Published on November 20, 2009 at 11:17 PM
A Lancet World Report examines how a small group of village volunteers trained in basic health care are helping to improve the health of Ugandan children. "In a country where government spending on health is US$39 per person and 13% of children younger than 5 years die, trained volunteer health workers can make a substantial difference in remote rural areas," said Jerome Kabakyenga, dean of Medicine at the Mbara University of Science and Technology (MUST).
The article examines a program offered by a local university in Western Uganda where "a pair of volunteers in each of 175 villages in the region" receive training "in a set of basic child health concepts known as Integrated Management of Childhood Illness (IMCI)," a child health approach designed by WHO and UNICEF.

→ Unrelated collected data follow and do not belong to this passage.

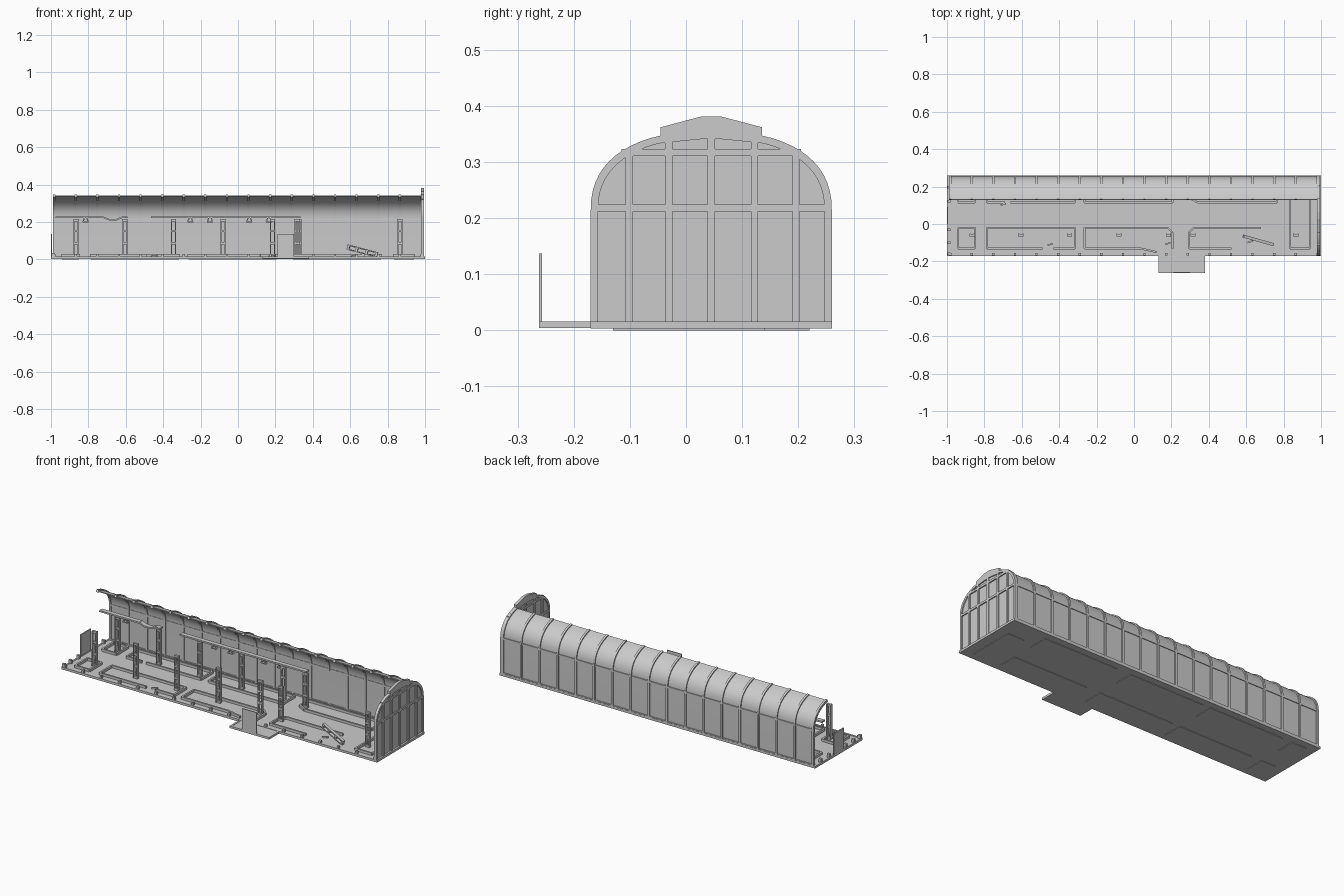
import bpy, bmesh, math
from mathutils import Matrix, Vector

if "Cube" in bpy.data.objects:
    bpy.data.objects.remove(bpy.data.objects["Cube"], do_unlink=True)

GREY = (0.6, 0.6, 0.6, 1)
mat = bpy.data.materials.new("weathered grey")
mat.use_nodes = True
mat.diffuse_color = GREY
mat.node_tree.nodes["Principled BSDF"].inputs["Base Color"].default_value = GREY

MID, FLOOR, BAR_Z = 0.045, 0.016, 0.212


def finish(name, bm, smooth=False):
    bmesh.ops.recalc_face_normals(bm, faces=bm.faces)
    mesh = bpy.data.meshes.new(name)
    bm.to_mesh(mesh)
    bm.free()
    obj = bpy.data.objects.new(name, mesh)
    mesh.materials.append(mat)
    bpy.context.collection.objects.link(obj)
    if smooth:
        bpy.ops.object.select_all(action="DESELECT")
        obj.select_set(True)
        bpy.context.view_layer.objects.active = obj
        bpy.ops.object.shade_smooth_by_angle(angle=math.radians(35))
    return obj


def box(bm, x0, x1, y0, y1, z0, z1):
    m = Matrix.Translation(((x0 + x1) / 2, (y0 + y1) / 2, (z0 + z1) / 2))
    m = m @ Matrix.Diagonal((x1 - x0, y1 - y0, z1 - z0, 1))
    bmesh.ops.create_cube(bm, size=1, matrix=m)


def beam(bm, p, q, width, height):
    """Square bar between two points, its height kept upright."""
    p, q = Vector(p), Vector(q)
    along = (q - p).normalized()
    side = Vector((0, 0, 1)).cross(along).normalized()
    rot = Matrix((along, side, along.cross(side))).transposed().to_4x4()
    m = Matrix.Translation((p + q) / 2) @ rot
    m = m @ Matrix.Diagonal(((q - p).length, width, height, 1))
    bmesh.ops.create_cube(bm, size=1, matrix=m)


def band(bm, outer, inner, x0, x1):
    """Closed band between two (y, z) lines, extruded along x."""
    rows = [[bm.verts.new((x, y, z)) for x, (y, z) in
             ((x0, o), (x1, o), (x1, i), (x0, i))] for o, i in zip(outer, inner)]
    for a, b in zip(rows, rows[1:]):
        for k in range(4):
            bm.faces.new((a[k], a[k - 1], b[k - 1], b[k]))
    bm.faces.new(rows[0])
    bm.faces.new(rows[-1])


def arch(offset, end=70, side=1, steps=12):
    """Wall line rising straight, then rounding over toward the ridge."""
    pts = [(MID + side * (0.215 - offset), 0.004)]
    for i in range(steps + 1):
        t = math.radians(end * i / steps)
        pts.append((MID + side * (0.215 - offset) * math.cos(t) ** 0.833,
                    0.21 + (0.145 - offset) * math.sin(t) ** 0.833))
    return pts


def arch_height(d, offset=0.008):
    return 0.21 + (0.145 - offset) * max(0, 1 - (abs(d) / (0.215 - offset)) ** 2.4) ** 0.417


# Floor with a raised rim, and the entrance pad
bm = bmesh.new()
box(bm, -1, 1, -0.17, 0.26, 0.003, 0.014)
box(bm, -1, 1, -0.17, -0.16, 0.003, FLOOR)
box(bm, -1, 1, 0.25, 0.26, 0.003, FLOOR)
for x in (-1, 0.99):
    box(bm, x, x + 0.01, -0.17, 0.26, 0.003, FLOOR)
finish("floor", bm)

bm = bmesh.new()
box(bm, 0.13, 0.38, -0.262, -0.165, 0.004, 0.014)
box(bm, 0.13, 0.38, -0.262, -0.252, 0.004, FLOOR)
for x in (0.13, 0.37):
    box(bm, x, x + 0.01, -0.262, -0.165, 0.004, FLOOR)
finish("entrance_pad", bm)

# Bed bases showing through the underside
bm = bmesh.new()
spans = [(-0.94, -0.85), (-0.785, -0.315), (-0.265, 0.205), (0.295, 0.765)]
for x0, x1 in spans:
    for y0, y1 in ((-0.13, -0.02), (0.11, 0.22)):
        box(bm, x0, x1, y0, y1, 0, 0.006)
box(bm, 0.835, 0.94, -0.13, 0.14, 0, 0.006)
finish("bed_bases", bm)

# Raised kerbs around the beds, with gaps where they are broken
bm = bmesh.new()
F, N, B, R = -0.13, -0.02, 0.115, 0.22
kerbs = [
    [(-0.94, F), (-0.85, F), (-0.85, N), (-0.94, N), (-0.94, F)],
    [(-0.49, F), (-0.785, F), (-0.785, N), (-0.315, N), (-0.315, F), (-0.43, F)],
    [(0.03, F), (-0.265, F), (-0.265, N), (0.18, N), (0.205, -0.045), (0.205, F)],
    [(0.03, F), (0.12, -0.15)],
    [(0.52, F), (0.295, F), (0.295, -0.045), (0.32, N), (0.68, N)],
    [(0.835, F), (0.94, F), (0.94, 0.14), (0.835, 0.14), (0.835, F)],
    [(-0.94, B), (-0.85, B), (-0.85, R), (-0.94, R), (-0.94, B)],
    [(-0.69, B), (-0.785, B), (-0.785, R), (-0.315, R), (-0.315, B), (-0.66, B)],
    [(-0.265, B), (0.205, B), (0.205, R), (-0.265, R), (-0.265, B)],
    [(0.34, B), (0.765, B), (0.765, R), (0.295, R), (0.295, 0.14), (0.34, B)],
]
for path in kerbs:
    for (ax, ay), (bx, by) in zip(path, path[1:]):
        beam(bm, (ax, ay, 0.02), (bx, by, 0.02), 0.01, 0.016)
finish("bed_kerbs", bm)

# Curved rear glazing, its ribs and long rails
rib_x = [-0.983 + 0.1155 * i for i in range(18)]
bm = bmesh.new()
band(bm, arch(0.006), arch(0.010), -0.99, 0.985)
finish("rear_glazing", bm, True)

bm = bmesh.new()
for x in rib_x:
    band(bm, arch(0), arch(0.014), x - 0.006, x + 0.006)
finish("rear_ribs", bm, True)

bm = bmesh.new()
box(bm, -0.99, 0.985, 0.247, 0.258, BAR_Z, BAR_Z + 0.01)
box(bm, -0.99, 0.985, 0.246, 0.259, 0.01, 0.022)
finish("rear_rails", bm)

# Broken rib stubs along the open front and the open end
bar_y = [-0.101, -0.031, 0.045, 0.122, 0.196]
bm = bmesh.new()
for x in rib_x:
    box(bm, x - 0.006, x + 0.006, -0.168, -0.154, 0.01, 0.03)
for y in bar_y[:2] + bar_y[3:] + [-0.16]:
    box(bm, -0.998, -0.982, y - 0.007, y + 0.007, 0.01, 0.035)
finish("broken_stubs", bm)

# End wall: pane sheet, arched frame, gable header and bars
bm = bmesh.new()
left, right = arch(0.006, 90, -1), arch(0.006, 90)
band(bm, left, right, 0.984, 0.989)
finish("end_panes", bm)

bm = bmesh.new()
X0, X1 = 0.979, 0.995
for side in (-1, 1):
    band(bm, arch(0, side=side), arch(0.013, side=side), X0, X1)
tops, lows = [], []
for d in (-0.14, -0.115, -0.0901, -0.09, -0.018, 0, 0.018, 0.09, 0.0901, 0.115, 0.14):
    a = abs(d)
    gable = 0.381 - 0.019 * max(0, a - 0.018) / 0.072
    tops.append((MID + d, gable if a <= 0.09 else arch_height(d, 0)))
    lows.append((MID + d, 0.341 - 0.018 * (a / 0.14) ** 2))
band(bm, tops, lows, X0, X1)
for y in bar_y:
    box(bm, X0, X1, y - 0.0065, y + 0.0065, 0.01, arch_height(y - MID))
box(bm, X0, X1, -0.165, 0.255, BAR_Z, BAR_Z + 0.012)
box(bm, X0, X1, -0.115, 0.205, 0.311, 0.323)
box(bm, X0, X1, -0.165, 0.255, 0.004, FLOOR)
finish("end_wall_frame", bm)

# Doors left standing in the openings
bm = bmesh.new()
box(bm, 0.21, 0.30, -0.262, -0.257, 0.01, 0.137)
finish("front_door", bm)
bm = bmesh.new()
box(bm, -1, -0.994, 0.0, 0.09, 0.01, 0.137)
finish("end_door", bm)


# Ladder-like posts: two side plates joined by blocks
def post(name, matrix, length=0.2):
    bm = bmesh.new()
    for s in (-1, 1):
        box(bm, s * 0.011 - 0.003, s * 0.011 + 0.003, -0.008, 0.008, 0, length)
    for z in (0.004, length * 0.34, length * 0.67, length - 0.008):
        box(bm, -0.013, 0.013, -0.006, 0.006, z - 0.004, z + 0.008)
    bmesh.ops.transform(bm, matrix=matrix, verts=bm.verts)
    finish(name, bm)


shared = [-0.865, -0.605, -0.345, -0.08, 0.185]
for y, label, xs in ((-0.06, "front", shared + [0.315, 0.865]),
                     (0.148, "rear", shared + [0.325])):
    for i, x in enumerate(xs, 1):
        post(f"{label}_post_{i}", Matrix.Translation((x, y, FLOOR)))

# Fallen post resting on the floor
start, end = Vector((0.745, -0.11, 0.024)), Vector((0.585, -0.065, 0.066))
lean = (end - start).to_track_quat("Z", "X").to_matrix().to_4x4()
post("fallen_post", Matrix.Translation(start) @ lean, (end - start).length)

# Overhead rail on the rear posts, one stretch sagging, with hangers
bm = bmesh.new()
sag = [(-0.975, 0.225), (-0.72, 0.225), (-0.69, 0.213), (-0.65, 0.213),
       (-0.62, 0.225), (-0.59, 0.225)]
for (ax, az), (bx, bz) in zip(sag, sag[1:]):
    beam(bm, (ax, 0.15, az), (bx, 0.15, bz), 0.026, 0.009)
beam(bm, (-0.465, 0.15, 0.225), (0.335, 0.15, 0.225), 0.026, 0.009)
finish("overhead_rail", bm)

bm = bmesh.new()
for x in (-0.815, -0.255, -0.15, 0.06, 0.165):
    for s in (-1, 1):
        beam(bm, (x + s * 0.006, 0.15, 0.223), (x + s * 0.014, 0.15, 0.2), 0.012, 0.006)
    box(bm, x - 0.016, x + 0.016, 0.142, 0.158, 0.198, 0.204)
finish("rail_hangers", bm)

# Loose fragments
bm = bmesh.new()
for x, y in ((-0.70, 0.1), (-0.45, -0.115), (0.18, -0.11), (0.62, -0.1)):
    beam(bm, (x - 0.015, y, 0.018), (x + 0.015, y + 0.01, 0.02), 0.008, 0.008)
finish("rubble", bm)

The article also looks at the debate over the role volunteers can play in improving health conditions (Webster, 11/21).